Then came D-day. And anyone who has given birth knows that this is as well, a whole story in itself. Labor and delivery was very textbook. Very long, but textbook. Almost 27 hours of labor and almost 3 hours of pushing, and out came Sophia. Finally! She was here; healthy, beautiful and screaming.
As long as mom and baby are doing well, the standard with our birth center is that you may go home about 4 hours after delivery. During that time there are a few routine protocols: any suturing needed is done, they want to see that baby can latch on and nurse, they like you to eat a meal, and if you and dad want to take a nap, this is also the time to do so.
The first hour for me was sutures, the rest of the time was trying to get Sophia to nurse. Every trick in the book was attempted. 2 midwives, 1 midwife in training, my mom (who has breastfed 4 children) and my sister (who has breastfed 2) all there assisting. No success.
We were given the option to stay and continue our efforts, or go home and continue there. We decided to go home. We were sent with a nipple shield and instruction to call first thing the next morning to let them know our progress.
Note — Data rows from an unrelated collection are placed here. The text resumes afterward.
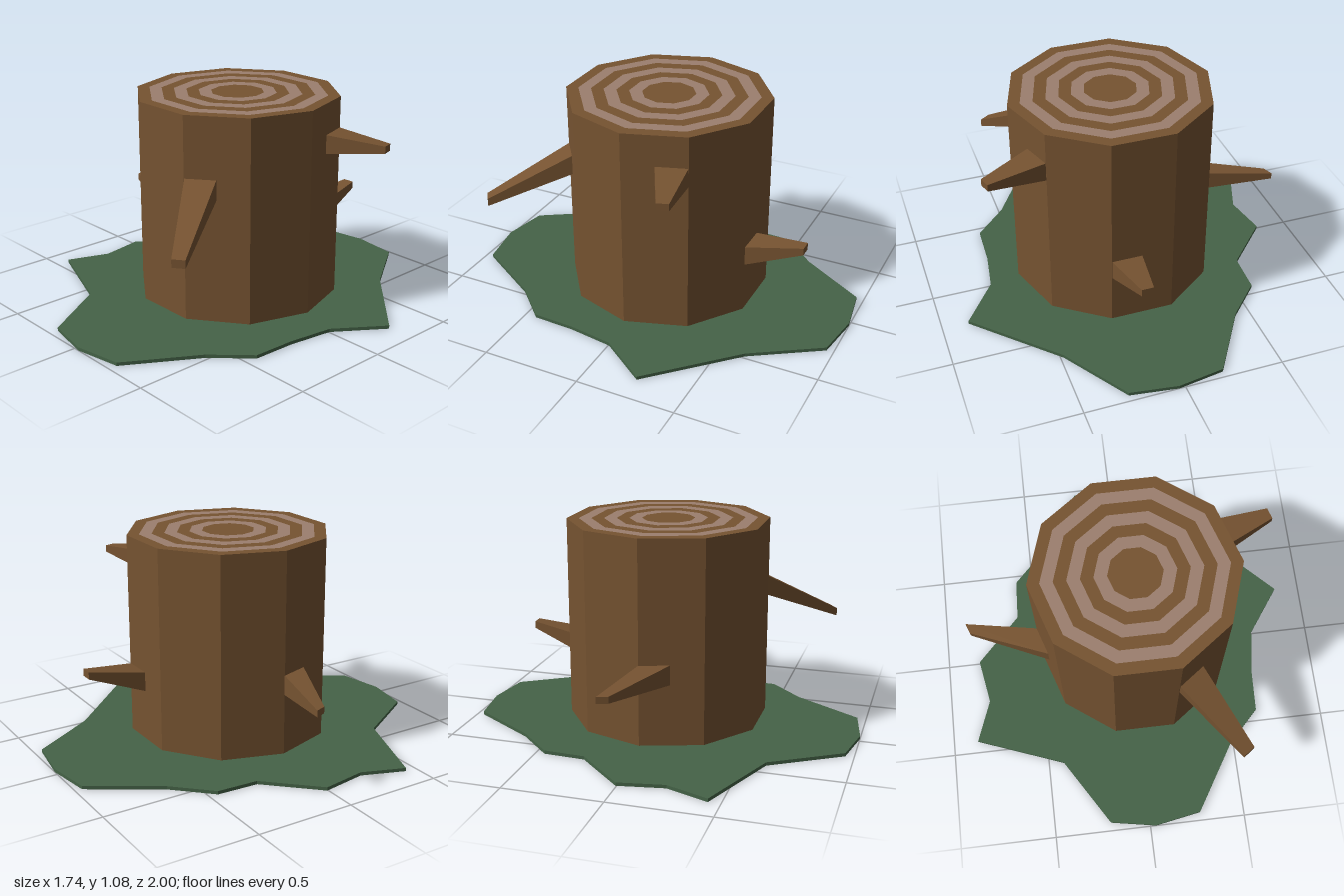
import * as THREE from 'three';

const mat = (color) => new THREE.MeshStandardMaterial({ color, flatShading: true });
const bark = mat(0x765331);
const paleWood = mat(0x9c7f6e);
const grass = mat(0x456347);

const CX = 0.034, CZ = -0.007, RADIUS = 0.511, SIDES = 10, BOTTOM = 0.05, TOP = 1.075;

function add(group, name, geometry, material) {
  const mesh = new THREE.Mesh(geometry, material);
  mesh.name = name;
  group.add(mesh);
  return mesh;
}

// Tapered four-sided branch: each end is two [x, z] corners and a [low, high] height
function branchGeometry(base, tip) {
  const geometry = new THREE.BoxGeometry(1, 1, 1);
  const p = geometry.attributes.position;
  for (let i = 0; i < p.count; i++) {
    const end = p.getZ(i) < 0 ? base : tip;
    const [x, z] = p.getX(i) < 0 ? end.a : end.b;
    p.setXYZ(i, x, end.y[p.getY(i) < 0 ? 0 : 1], z);
  }
  geometry.computeVertexNormals();
  return geometry;
}

export function createModel() {
  const model = new THREE.Group();
  model.name = 'treeStump';

  // Ragged grass patch, outline as [x, z]
  const outline = [
    [0.03, -1], [0.27, -0.965], [0.485, -0.63], [0.867, -0.245], [0.695, -0.005],
    [0.66, 0.225], [0.65, 0.44], [0.485, 0.61], [0.27, 0.957], [0.03, 1],
    [-0.205, 0.957], [-0.42, 0.61], [-0.87, 0.44], [-0.79, 0.225], [-0.83, -0.005],
    [-0.6, -0.245], [-0.59, -0.455], [-0.42, -0.63], [-0.205, -0.965],
  ];
  const shape = new THREE.Shape(outline.map(([x, z]) => new THREE.Vector2(x, -z)));
  const patch = new THREE.ExtrudeGeometry(shape, { depth: 0.017, bevelEnabled: false });
  add(model, 'grassPatch', patch.rotateX(-Math.PI / 2), grass);

  // Ten-sided trunk: open wall plus underside
  const height = TOP - BOTTOM;
  const wall = new THREE.CylinderGeometry(RADIUS, RADIUS, height, SIDES, 1, true, Math.PI / 2);
  add(model, 'trunk', wall, bark).position.set(CX, BOTTOM + height / 2, CZ);
  const underside = new THREE.CircleGeometry(RADIUS, SIDES).rotateX(Math.PI / 2);
  add(model, 'trunkUnderside', underside, bark).position.set(CX, BOTTOM, CZ);

  // Cut face: alternating growth rings, flush with the top
  const rings = new THREE.Group();
  rings.name = 'growthRings';
  rings.position.set(CX, TOP, CZ);
  const radii = [0, 0.133, 0.197, 0.26, 0.324, 0.387, 0.45, RADIUS];
  for (let i = 0; i < radii.length - 1; i++) {
    const ring = i === 0
      ? new THREE.CircleGeometry(radii[1], SIDES)
      : new THREE.RingGeometry(radii[i], radii[i + 1], SIDES);
    add(rings, 'ring' + i, ring.rotateX(-Math.PI / 2), i % 2 ? paleWood : bark);
  }
  model.add(rings);

  // Broken branches on four sides
  const branches = {
    frontBranch: [
      { a: [0.193, 0.476], b: [0.317, 0.388], y: [0.67, 0.77] },
      { a: [0.48, 0.797], b: [0.532, 0.76], y: [0.505, 0.545] }],
    rightBranch: [
      { a: [-0.475, -0.008], b: [-0.428, 0.137], y: [0.36, 0.46] },
      { a: [-0.845, -0.087], b: [-0.825, -0.033], y: [0.395, 0.428] }],
    leftBranch: [
      { a: [0.494, -0.158], b: [0.447, -0.306], y: [0.823, 0.918] },
      { a: [0.75, -0.292], b: [0.733, -0.348], y: [0.855, 0.89] }],
    backBranch: [
      { a: [0.19, -0.492], b: [0.036, -0.492], y: [0.31, 0.41] },
      { a: [0.143, -0.775], b: [0.083, -0.775], y: [0.415, 0.452] }],
  };
  for (const [name, [base, tip]] of Object.entries(branches)) {
    add(model, name, branchGeometry(base, tip), bark);
  }

  return model;
}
Sophia never did latch on, so the midwives came out to our home first thing the next morning. We were set up with a device that allowed us to feed her through a tube while at the breast.
Sophia continued to struggle immensely when it came to feeding and struggled to gain weight until she was 3 months old. Really, the issues with breastfeeding are as well, a very long story.
I bring all of this up, because through my recent research of high need babies, difficulties with breastfeeding seem to be common. I also bring up the concern we had for Downs Syndrome because I have also read theories of possible causes of high need behavior in babies; one being a stressful pregnancy.
Not only did we have the 1/12 chance for Downs, but I was working 50-55 hour work weeks in a very busy Ophthalmology practice up until my due date. I would say I wasn’t taking it easy
I have been wanting to tell my story for a long time now, but as all know with a high need baby, things are always changing. I was questioning whether or not Sophia really needed this label. Is she really high need? Or is she the same as every other baby, and I’m just a wimp?
As you spend day in and day out with a baby like this, it does become your normal. It’s when you are around other babies the same age that are sound asleep in their mother’s arms, or when your mom and sister and mother-in-law (who had 7 children) say “none of my babies….”; you again realize, I am dealing with something special here.
And then I decided to change my thinking. It’s not a label, but a way to help understand her and her needs. Getting real with the way SHE worked, helped me work WITH her.
Sophia is now 6 months old, and I can’t get over how far we have come. She is definitely full of spirit. Everyone who comes in contact with her notices she is different than most babies. So intense, so aware.
I do not mourn the first few months of her life, not for a second. But the horror of those months is slowly fading and I am thrilled to be the mother of a child with so much depth.
Lindsay lives in Seattle, WA with her husband and now 7 month old daughter Sophia. She is currently on maternity leave, which has lasted much longer than expected due to the challenges that accompany a high need baby.